To prove his idea that there are many ways to lead a double life, each of his examples is unique. But, he says, all of them chose one of three paths to another life. They are:
- Parallel paths: These are the paths that are followed by people who give separate but equal treatment to both lives. These dualists don't give up their day jobs although they are drawn to another activity. People who pursued parallel paths include Wallace Stevens, a renowned American poet who made a living as a vice president at an insurance company. Similarly, Pulitzer Prize-winning composer Charles Ives kept his day job asan insurance salesman and executive. Although those who choose to follow parallel paths might sometimes hide their second lives with pseudonyms, they also understand the value of developing secondary interests.

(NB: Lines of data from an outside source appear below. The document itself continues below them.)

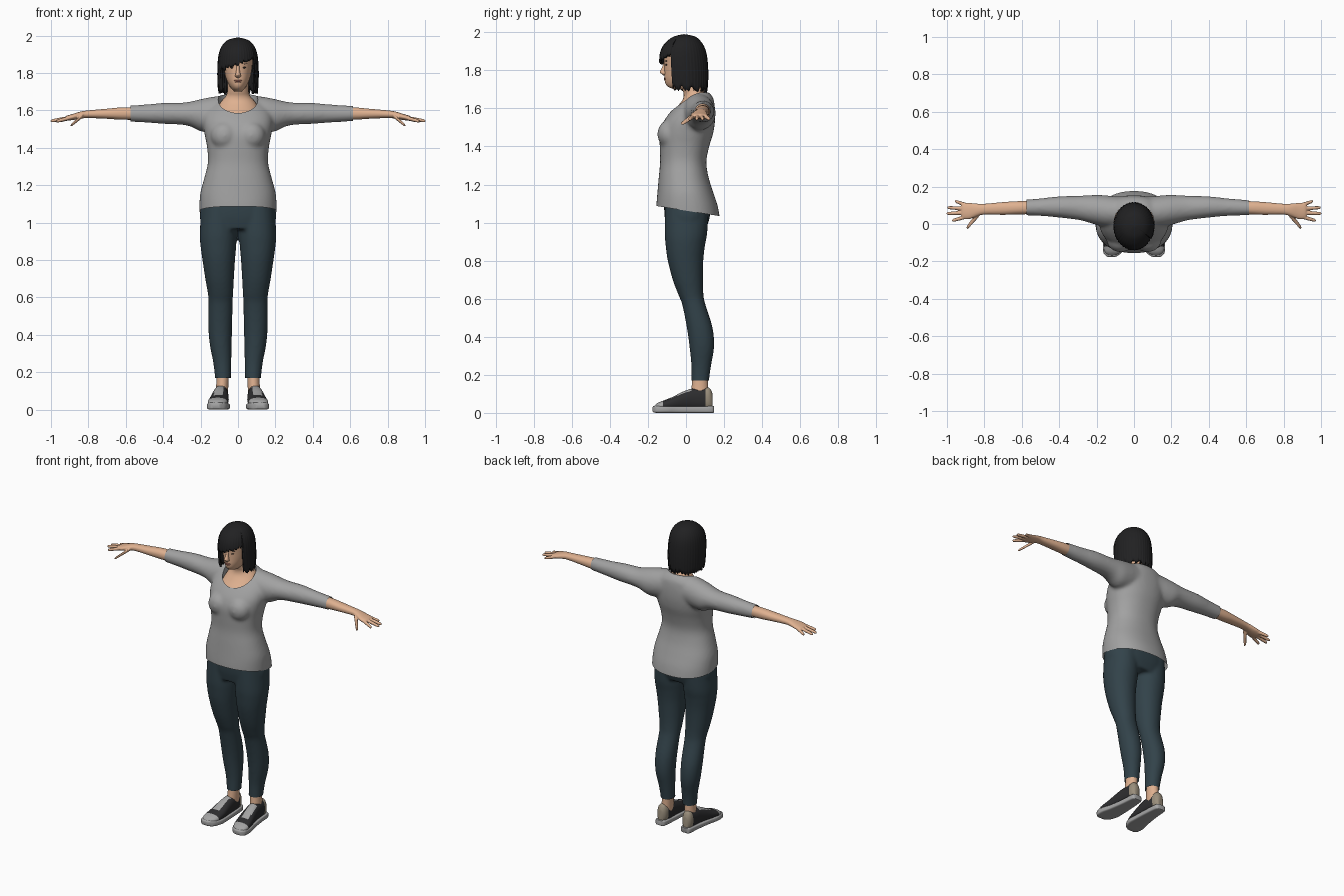
import bpy, bmesh, math, random
from mathutils import Vector, Matrix
random.seed(4)

def mat(name, r, g, b):
    m = bpy.data.materials.new(name)
    m.diffuse_color = (r, g, b, 1)
    return m

SKIN = mat("skin", .74, .44, .28)
SHIRT = mat("shirt grey", .36, .36, .36)
PANTS = mat("dark teal denim", .032, .055, .068)
HAIR = mat("black hair", .015, .015, .016)
SHOE = mat("shoe black", .026, .026, .028)
RUBBER = mat("rubber grey", .37, .37, .37)
HEEL = mat("heel beige", .32, .27, .2)
LIPS = mat("lips", .5, .2, .15)
EYES = mat("eye dark", .05, .035, .03)

def spline(rows, sub=4):
    """Catmull-Rom through rows of numbers."""
    out = []
    for i in range(len(rows) - 1):
        p = [rows[max(0, min(len(rows) - 1, i + k))] for k in (-1, 0, 1, 2)]
        for s in range(sub):
            t = s / sub
            out.append([.5 * (2 * b + (c - a) * t + (2 * a - 5 * b + 4 * c - d) * t * t
                              + (3 * b - a - 3 * c + d) * t ** 3) for a, b, c, d in zip(*p)])
    return out + [list(rows[-1])]

def loft(bm, axis, rows, n=32, p=2.0, sx=1):
    """Rows are (position on axis, min/max of first other axis, min/max of second)."""
    prev, rings = None, []
    others = [k for k in range(3) if k != axis]
    for t, a0, a1, b0, b1 in spline(rows):
        ring = []
        for i in range(n):
            c, s = math.cos(2 * math.pi * i / n), math.sin(2 * math.pi * i / n)
            co = [0, 0, 0]
            co[axis] = t
            co[others[0]] = (a0 + a1) / 2 + (a1 - a0) / 2 * math.copysign(abs(c) ** (2 / p), c)
            co[others[1]] = (b0 + b1) / 2 + (b1 - b0) / 2 * math.copysign(abs(s) ** (2 / p), s)
            co[0] *= sx
            ring.append(bm.verts.new(co))
        if prev:
            for i in range(n):
                bm.faces.new((prev[i], prev[(i + 1) % n], ring[(i + 1) % n], ring[i]))
        rings.append(ring)
        prev = ring
    bm.faces.new(rings[0])
    bm.faces.new(rings[-1])

def blob(bm, loc, scale):
    m = Matrix.Translation(loc) @ Matrix.Diagonal((*scale, 1))
    bmesh.ops.create_uvsphere(bm, u_segments=20, v_segments=12, radius=1, matrix=m)

def finish(bm, name, *mats, angle=.9):
    bmesh.ops.recalc_face_normals(bm, faces=bm.faces)
    me = bpy.data.meshes.new(name)
    bm.to_mesh(me)
    bm.free()
    me.shade_smooth()
    me.set_sharp_from_angle(angle=angle)
    for m in mats:
        me.materials.append(m)
    ob = bpy.data.objects.new(name, me)
    bpy.context.collection.objects.link(ob)
    return ob

def fuse(ob, voxel, smooth, cuts=(), cutter=None):
    """Merge overlapping volumes, soften, then trim open edges with planes."""
    r = ob.modifiers.new("fuse", 'REMESH')
    r.mode, r.voxel_size = 'VOXEL', voxel
    s = ob.modifiers.new("soften", 'SMOOTH')
    s.factor, s.iterations = .5, smooth
    if cutter:
        ob.modifiers.new("neckline", 'BOOLEAN').object = cutter
    bpy.context.view_layer.update()
    dg = bpy.context.evaluated_depsgraph_get()
    me = bpy.data.meshes.new_from_object(ob.evaluated_get(dg))
    mats = list(ob.data.materials)
    ob.modifiers.clear()
    ob.data = me
    bm = bmesh.new()
    bm.from_mesh(me)
    for co, no in cuts:
        bmesh.ops.bisect_plane(bm, geom=bm.verts[:] + bm.edges[:] + bm.faces[:],
                               plane_co=co, plane_no=no, clear_outer=True)
    bm.to_mesh(me)
    bm.free()
    me.materials.clear()
    for m in mats:
        me.materials.append(m)
    me.polygons.foreach_set("material_index", [0] * len(me.polygons))
    me.shade_smooth()
    me.set_sharp_from_angle(angle=.9)

# Neckline cutter
bm = bmesh.new()
loft(bm, 2, [(1.54, -.106, .106, -.078, .108), (1.8, -.106, .106, -.078, .108)], 48)
cutter = finish(bm, "neckline_cutter")
cutter.hide_render = True
cutter.hide_viewport = False
cutter.display_type = 'WIRE'

# Shirt: torso, bust and sleeves
bm = bmesh.new()
torso = [(1.0, .206, -.155, .18), (1.05, .206, -.156, .174), (1.1, .206, -.155, .163), (1.16, .201, -.15, .143),
         (1.24, .18, -.143, .118), (1.32, .161, -.136, .107), (1.4, .165, -.138, .122), (1.47, .178, -.138, .143),
         (1.53, .187, -.118, .152), (1.58, .182, -.083, .153), (1.62, .16, -.047, .15),
         (1.655, .125, -.015, .143), (1.685, .085, .005, .12)]
loft(bm, 2, [(z, -x, x, a, b) for z, x, a, b in torso], 48, 2.25)
sleeve = [(.03, -.01, .145, 1.5, 1.68), (.1, -.015, .148, 1.49, 1.677), (.15, -.015, .153, 1.485, 1.67),
          (.2, -.005, .156, 1.488, 1.66), (.25, .01, .153, 1.512, 1.648), (.3, .022, .151, 1.523, 1.641),
          (.4, .034, .148, 1.528, 1.64), (.5, .043, .137, 1.535, 1.631), (.66, .048, .124, 1.545, 1.622)]
for s in (1, -1):
    loft(bm, 0, sleeve, 32, 2, s)
    blob(bm, (s * .072, -.085, 1.465), (.075, .066, .075))
shirt = finish(bm, "shirt", SHIRT)
fuse(shirt, .01, 7, [((0, .008, 1.061), (0, -.16, -1)), ((.615, 0, 0), (1, 0, 0)),
                     ((-.575, 0, 0), (-1, 0, 0))], cutter)

# Leggings: hips and two legs
bm = bmesh.new()
loft(bm, 2, [(.965, -.19, .19, -.1, .105), (1.03, -.204, .204, -.112, .125),
             (1.1, -.195, .195, -.115, .125), (1.16, -.175, .175, -.11, .11)], 48, 2.4)
leg = [(1.1, .01, .195, -.11, .12), (.95, .006, .204, -.112, .112), (.88, .009, .201, -.107, .1),
       (.8, .016, .19, -.096, .091), (.7, .022, .175, -.07, .089), (.62, .026, .161, -.04, .092),
       (.57, .029, .158, -.02, .102), (.45, .031, .159, .004, .139), (.35, .034, .151, .018, .148),
       (.25, .036, .132, .028, .132), (.17, .038, .123, .028, .121), (.13, .038, .123, .028, .121)]
for s in (1, -1):
    loft(bm, 2, leg, 32, 2.1, s)
fuse(finish(bm, "leggings", PANTS), .01, 3, [((0, 0, .17), (0, 0, -1))])

# Forearms and hands
bm = bmesh.new()
arm = [(.5, .054, .124, 1.55, 1.617), (.62, .051, .122, 1.55, 1.616), (.7, .049, .117, 1.555, 1.609),
       (.8, .05, .108, 1.559, 1.6), (.84, .041, .109, 1.556, 1.594), (.88, .026, .113, 1.549, 1.582),
       (.912, .026, .114, 1.545, 1.573), (.922, .036, .105, 1.55, 1.568)]
fingers = [((.9, .038, 1.56), (.972, .018, 1.541)), ((.9, .06, 1.56), (1.003, .056, 1.543)),
           ((.9, .082, 1.56), (.998, .088, 1.543)), ((.895, .101, 1.56), (.957, .122, 1.543)),
           ((.83, .055, 1.572), (.895, -.022, 1.518))]
for s in (1, -1):
    loft(bm, 0, arm, 28, 2.2, s)
    for k, (a, b) in enumerate(fingers):
        a, b = Vector(a), Vector(b)
        rows = []
        for t, r in ((0, .011), (.35, .0105), (.7, .0095), (.93, .008), (1, .004)):
            c, w = a.lerp(b, t), r * (1.7 - .3 * t if k == 4 else 1)
            rows.append((c.x, c.y - w, c.y + w, c.z - r, c.z + r))
        loft(bm, 0, rows, 14, 2, s)
fuse(finish(bm, "forearms_and_hands", SKIN), .004, 2)

# Neck with upper chest, and ankles
bm = bmesh.new()
loft(bm, 2, [(1.5, -.13, .13, -.105, .12), (1.57, -.125, .125, -.08, .125), (1.61, -.11, .11, -.045, .125),
             (1.645, -.092, .092, -.018, .12), (1.675, -.066, .066, -.012, .103),
             (1.71, -.056, .056, -.022, .085), (1.8, -.055, .055, -.035, .08)])
finish(bm, "neck_and_chest", SKIN)
bm = bmesh.new()
for s in (1, -1):
    loft(bm, 2, [(.06, .055, .125, .02, .125), (.12, .052, .117, .028, .117), (.2, .048, .115, .035, .115)], 24, 2, s)
finish(bm, "ankles", SKIN)

# Head with nose
bm = bmesh.new()
head = [(1.7, .02, -.06, .02), (1.712, .032, -.092, .04), (1.73, .045, -.108, .06), (1.757, .059, -.113, .078),
        (1.79, .069, -.113, .09), (1.83, .075, -.114, .097), (1.89, .08, -.116, .1), (1.94, .068, -.1, .082),
        (1.968, .03, -.05, .04)]
loft(bm, 2, [(z, -x, x, a, b) for z, x, a, b in head], 40, 2.1)
loft(bm, 2, [(1.774, -.006, .006, -.12, -.1), (1.782, -.015, .015, -.13, -.1), (1.792, -.014, .014, -.138, -.1),
             (1.815, -.009, .009, -.126, -.1), (1.85, -.008, .008, -.114, -.1)], 20)
finish(bm, "head", SKIN)

# Lips and eyes
bm = bmesh.new()
blob(bm, (0, -.111, 1.759), (.021, .006, .004))
blob(bm, (0, -.11, 1.752), (.018, .006, .004))
finish(bm, "lips", LIPS)
bm = bmesh.new()
for s in (1, -1):
    blob(bm, (s * .032, -.103, 1.829), (.012, .005, .0045))
    blob(bm, (s * .033, -.104, 1.849), (.018, .004, .0025))
finish(bm, "eyes_and_brows", EYES)

# Hair: a cap whose columns end at the fringe or at ragged tips
shape = spline([(1.66, .1, -.12, .105), (1.72, .107, -.13, .114), (1.8, .11, -.138, .116), (1.88, .106, -.138, .109),
                (1.93, .094, -.12, .093), (1.965, .07, -.085, .066), (1.98, .045, -.057, .042),
                (1.99, .004, -.014, -.006)], 6)

def hair_size(z):
    for a, b in zip(shape, shape[1:]):
        if z <= b[0]:
            t = (z - a[0]) / (b[0] - a[0])
            return [p + (q - p) * t for p, q in zip(a, b)][1:]
    return shape[-1][1:]

bm = bmesh.new()
N, M = 128, 16
top = bm.verts.new((0, -.01, 1.99))
cols = []
for i in range(N):
    c, s = math.cos(2 * math.pi * i / N), math.sin(2 * math.pi * i / N)
    if s < -.52:
        low = 1.852 + .36 * c * .11 / .1 * .1 + random.uniform(-.012, .008)
    else:
        low = 1.708 - .008 * s + random.uniform(-.02, .014)
    col = []
    for k in range(1, M + 1):
        z = 1.99 - (1.99 - low) * (k / M) ** 1.6
        x, y0, y1 = hair_size(z)
        g = 1 + .018 * math.sin(i * 2.1) * k / M
        col.append(bm.verts.new((x * c * g, (y0 + y1) / 2 + (y1 - y0) / 2 * s * g, z)))
    cols.append(col)
for i in range(N):
    a, b = cols[i], cols[(i + 1) % N]
    bm.faces.new((top, a[0], b[0]))
    for k in range(M - 1):
        bm.faces.new((a[k], a[k + 1], b[k + 1], b[k]))
hair = finish(bm, "hair", HAIR, angle=1.2)
sol = hair.modifiers.new("thickness", 'SOLIDIFY')
sol.thickness, sol.offset = .012, -1

# Shoes: upper coloured by position, and rubber sole
upper = [(.14, .075, .11, .02, .1), (.122, .06, .124, .015, .132), (.08, .054, .128, .015, .13),
         (.03, .052, .133, .015, .127), (-.02, .05, .142, .015, .11), (-.07, .05, .153, .015, .084),
         (-.12, .057, .161, .015, .064), (-.15, .072, .156, .015, .052), (-.168, .095, .14, .018, .036)]
sole = [(.148, .075, .112, .002, .034), (.135, .058, .128, 0, .036), (.06, .05, .135, 0, .034),
        (-.04, .045, .15, 0, .034), (-.1, .045, .165, 0, .036), (-.15, .064, .164, 0, .038),
        (-.17, .088, .15, .003, .036), (-.176, .1, .138, .008, .03)]
bu, bs = bmesh.new(), bmesh.new()
for s in (1, -1):
    loft(bu, 1, upper, 36, 2.3, s)
    loft(bs, 1, sole, 36, 5, s)
ob = finish(bu, "shoe_uppers", SHOE, RUBBER, HEEL)
for f in ob.data.polygons:
    x, y, z = f.center
    mid = .09 - .12 * (y - .08) * (y < .08)
    tongue = -.085 < y < .03 and abs(abs(x) - mid) < .024 and f.normal.z > .4
    f.material_index = 1 if y < -.115 or tongue else 2 if y > .108 else 0
finish(bs, "shoe_soles", RUBBER, angle=.7)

- Convergent paths: Those on these tracks take part in activities that are mutually dependent and feed off each other. One example of a man who combines his two lives is Thomas Lynch, who is a small-town mortician who has written three collections of poems and two books of essays. His award-winning writing explores the relations between the "literary and mortuary arts." Lynch says, "Being a writer helps me be a better funeral director because it makes me think in language about what I do."
- Divergent paths: These routes are the roads taken by double lifers who eventually quit their day jobs. Michael Crichton is a perfect example of someone who graduated from Harvard as a medical physician, but abandoned the role for that of a prolific writer and film producer. Robin Cook is another example of a doctor who stopped practicing to become a popular writer. Heenan also provides a list of lawyers who have stopped practicing law to pursue writing on a larger scale. Each of these people chose a risky path to a new self, and he says that most of them are on a continuous quest for a personal makeover.
Keys to a Double Life
The reasons why people should develop double lives, according to Heenan, are numerous. They range from keeping burnout at bay and reducing stress to better mental health and marital stability. Explorers of double lives share a clear sense of what makes life enjoyable. Along with exhibiting tremendous drive and confidence to leave a conventional lifestyle and head into uncharted waters, those who seek double lives must be highly motivated and determined. Curiosity is a trait that serves these people well.
Along the way to understanding those who lead double lives, Heenan develops a list of 20 keys to a double life. The top ten are:
- Listen to your heart.
- Define success in your own terms.
- Aim high.
- Take one step at a time.
- Deliver daily.
- Learn from failure.
- Ignore the naysayers.
- Maintain a maverick mind-set.
- Focus, focus, focus.
- Avoid distractions.
Heenan writes from the heart, but backs up every one of his assertions with historical facts, quotes from those who have either lived or are living double lives, and numerous examples that solidify his theories. His historical and contemporary examples provide intriguing tales of alternative perspectives while offering inspiration for those who are looking for the encouragement to push them into the pursuit of their own dreams.
Why Soundview Likes This Book
While extolling the virtues of the people who turn their imaginations into action, he also offers some sound business advice. "Smart leaders create a corporate culture that unleashes, not stifles, human creativity," Heenan writes. He also writes that "a second life can enhance on-the-job performance." One of the "greatest rewards any organization gets from da Vincian personalities is their diverse perspectives and points of view," Heenan explains, adding that their fierce independence can be a vital check on executive hubris. Copyright (c) 2002 Soundview Executive Book Summaries